Dr. Rick Arthur, a member of the RMTC executive committee, said that the RMTC Scientific Advisory Committee, in cooperation with state racing commissions, will select up to five participating laboratories for the RMTC Frozen Sample Retrospective Testing Program, including Dr. Don Catlin’s Anti-Doping Research laboratory in Los Angeles.
Dr. Catlin founded the first anti-doping lab in the United States, the UCLA Olympic Analytical Laboratory, and served as its director for 25 years. He has overseen drug testing at every level of sport, including Olympic, professional and collegiate, and he and his team are responsible for pioneering many of the drug identification techniques currently used in human drug testing. He has been involved with Thoroughbred racing since the formation of the Equine Drug Research Institute in 2005.

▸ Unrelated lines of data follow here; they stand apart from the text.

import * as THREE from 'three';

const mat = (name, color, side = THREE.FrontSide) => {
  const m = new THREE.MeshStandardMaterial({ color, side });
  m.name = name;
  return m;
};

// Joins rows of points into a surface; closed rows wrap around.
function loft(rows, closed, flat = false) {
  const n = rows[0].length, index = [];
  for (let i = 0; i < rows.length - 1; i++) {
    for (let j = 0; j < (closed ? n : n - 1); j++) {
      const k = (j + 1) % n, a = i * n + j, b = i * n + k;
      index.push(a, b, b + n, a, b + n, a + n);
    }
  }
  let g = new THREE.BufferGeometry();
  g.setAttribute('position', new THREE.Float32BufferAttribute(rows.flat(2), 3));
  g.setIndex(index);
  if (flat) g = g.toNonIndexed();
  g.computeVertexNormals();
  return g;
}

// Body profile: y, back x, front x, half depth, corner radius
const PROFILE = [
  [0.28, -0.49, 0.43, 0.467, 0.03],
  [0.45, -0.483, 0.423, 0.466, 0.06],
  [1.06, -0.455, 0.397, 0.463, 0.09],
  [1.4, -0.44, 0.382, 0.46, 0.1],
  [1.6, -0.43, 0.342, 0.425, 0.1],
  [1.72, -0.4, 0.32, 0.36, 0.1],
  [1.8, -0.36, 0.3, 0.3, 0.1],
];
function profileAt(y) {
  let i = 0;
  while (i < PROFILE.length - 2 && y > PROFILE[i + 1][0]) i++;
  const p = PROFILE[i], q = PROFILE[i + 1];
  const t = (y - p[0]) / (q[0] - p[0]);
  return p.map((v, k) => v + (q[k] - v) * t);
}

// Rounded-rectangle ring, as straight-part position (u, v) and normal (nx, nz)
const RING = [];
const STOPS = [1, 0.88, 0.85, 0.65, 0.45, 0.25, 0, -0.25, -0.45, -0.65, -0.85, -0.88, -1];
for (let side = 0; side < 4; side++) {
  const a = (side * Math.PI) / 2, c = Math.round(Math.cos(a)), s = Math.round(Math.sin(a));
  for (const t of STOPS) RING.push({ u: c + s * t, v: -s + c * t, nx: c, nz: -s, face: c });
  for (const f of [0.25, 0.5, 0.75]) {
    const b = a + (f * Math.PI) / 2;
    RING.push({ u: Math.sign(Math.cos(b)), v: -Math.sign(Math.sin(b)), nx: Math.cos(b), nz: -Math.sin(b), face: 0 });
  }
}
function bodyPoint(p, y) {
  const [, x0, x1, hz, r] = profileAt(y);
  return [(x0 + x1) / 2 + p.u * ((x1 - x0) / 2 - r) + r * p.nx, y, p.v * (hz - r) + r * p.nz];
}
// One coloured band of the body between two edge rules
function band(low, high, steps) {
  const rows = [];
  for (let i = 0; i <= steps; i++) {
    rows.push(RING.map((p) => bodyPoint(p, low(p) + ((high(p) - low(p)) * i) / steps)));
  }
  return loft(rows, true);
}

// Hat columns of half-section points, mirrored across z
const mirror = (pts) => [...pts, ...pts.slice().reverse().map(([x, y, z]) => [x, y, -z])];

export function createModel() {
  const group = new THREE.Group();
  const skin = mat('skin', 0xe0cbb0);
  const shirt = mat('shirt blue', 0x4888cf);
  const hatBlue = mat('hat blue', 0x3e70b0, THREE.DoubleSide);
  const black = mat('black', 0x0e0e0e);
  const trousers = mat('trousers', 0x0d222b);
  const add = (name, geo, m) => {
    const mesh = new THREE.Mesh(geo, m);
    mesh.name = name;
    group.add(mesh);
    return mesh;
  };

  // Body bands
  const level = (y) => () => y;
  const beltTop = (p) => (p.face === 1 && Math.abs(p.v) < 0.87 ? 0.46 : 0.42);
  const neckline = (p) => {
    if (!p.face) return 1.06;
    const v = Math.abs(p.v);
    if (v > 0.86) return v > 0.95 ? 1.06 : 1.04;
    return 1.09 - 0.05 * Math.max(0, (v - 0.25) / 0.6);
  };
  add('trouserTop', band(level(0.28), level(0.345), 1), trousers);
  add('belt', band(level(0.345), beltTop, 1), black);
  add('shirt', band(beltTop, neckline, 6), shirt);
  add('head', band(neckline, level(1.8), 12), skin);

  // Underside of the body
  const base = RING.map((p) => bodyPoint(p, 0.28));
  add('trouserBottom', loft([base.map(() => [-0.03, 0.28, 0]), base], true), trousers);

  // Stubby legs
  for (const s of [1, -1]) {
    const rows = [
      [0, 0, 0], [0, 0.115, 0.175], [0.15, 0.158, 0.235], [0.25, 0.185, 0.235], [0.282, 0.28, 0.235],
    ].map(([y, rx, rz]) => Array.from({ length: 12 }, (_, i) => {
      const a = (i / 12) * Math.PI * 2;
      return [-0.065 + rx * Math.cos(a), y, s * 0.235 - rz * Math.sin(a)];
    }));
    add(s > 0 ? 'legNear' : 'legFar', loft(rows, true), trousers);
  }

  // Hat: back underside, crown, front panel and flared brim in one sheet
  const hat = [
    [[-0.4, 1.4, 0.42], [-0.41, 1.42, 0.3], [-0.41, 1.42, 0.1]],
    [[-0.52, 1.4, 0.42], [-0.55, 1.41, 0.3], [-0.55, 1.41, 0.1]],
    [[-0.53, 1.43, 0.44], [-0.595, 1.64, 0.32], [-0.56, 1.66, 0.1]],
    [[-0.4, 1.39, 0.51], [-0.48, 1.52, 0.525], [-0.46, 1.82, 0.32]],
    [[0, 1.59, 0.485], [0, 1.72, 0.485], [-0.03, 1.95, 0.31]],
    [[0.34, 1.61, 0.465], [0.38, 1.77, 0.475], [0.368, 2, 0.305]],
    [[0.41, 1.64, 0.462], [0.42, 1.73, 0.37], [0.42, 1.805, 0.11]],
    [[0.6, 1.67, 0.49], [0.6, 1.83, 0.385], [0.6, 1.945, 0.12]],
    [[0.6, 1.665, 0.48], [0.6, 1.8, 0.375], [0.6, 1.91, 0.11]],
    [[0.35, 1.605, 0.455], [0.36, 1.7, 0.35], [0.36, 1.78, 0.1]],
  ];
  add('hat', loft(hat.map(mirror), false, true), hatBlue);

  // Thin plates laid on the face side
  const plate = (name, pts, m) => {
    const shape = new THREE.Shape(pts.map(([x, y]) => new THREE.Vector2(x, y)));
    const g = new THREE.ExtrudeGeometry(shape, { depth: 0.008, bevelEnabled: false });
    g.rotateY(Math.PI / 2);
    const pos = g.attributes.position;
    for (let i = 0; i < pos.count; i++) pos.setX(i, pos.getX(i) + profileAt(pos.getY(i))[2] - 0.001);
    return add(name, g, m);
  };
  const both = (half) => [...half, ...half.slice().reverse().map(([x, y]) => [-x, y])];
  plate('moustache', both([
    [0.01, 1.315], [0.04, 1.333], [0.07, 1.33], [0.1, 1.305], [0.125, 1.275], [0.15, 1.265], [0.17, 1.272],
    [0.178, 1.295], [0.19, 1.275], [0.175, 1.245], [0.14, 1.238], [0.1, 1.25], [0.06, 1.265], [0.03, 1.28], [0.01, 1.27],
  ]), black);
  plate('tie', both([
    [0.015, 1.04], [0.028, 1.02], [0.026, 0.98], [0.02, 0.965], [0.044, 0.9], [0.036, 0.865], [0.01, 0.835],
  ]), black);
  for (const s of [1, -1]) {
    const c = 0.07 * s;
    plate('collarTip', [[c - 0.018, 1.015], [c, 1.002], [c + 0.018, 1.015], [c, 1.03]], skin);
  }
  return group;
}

The Thoroughbred Safety Committee was formed in May 2008 to review every facet of equine health, including breeding practices, medication, the rules of racing and track surfaces, and to recommend actions to be taken by the industry to improve the health and safety of Thoroughbreds. Additional information about the TSC, including the entire text of all seven recommendations made to date, is available in the “Safety Initiatives” section of The Jockey Club website ( The RMTC was formed in 2001 to ensure the fairness and integrity of racing and the health and welfare of racehorses and participants, and to protect the interests of the racing public. Additional information about RMTC is available at www.rmtcnet.com.
The RMTC was formed in 2001 to ensure the fairness and integrity of racing and the health and welfare of racehorses and participants, and to protect the interests of the racing public. Additional information about RMTC is available at www.rmtcnet.com.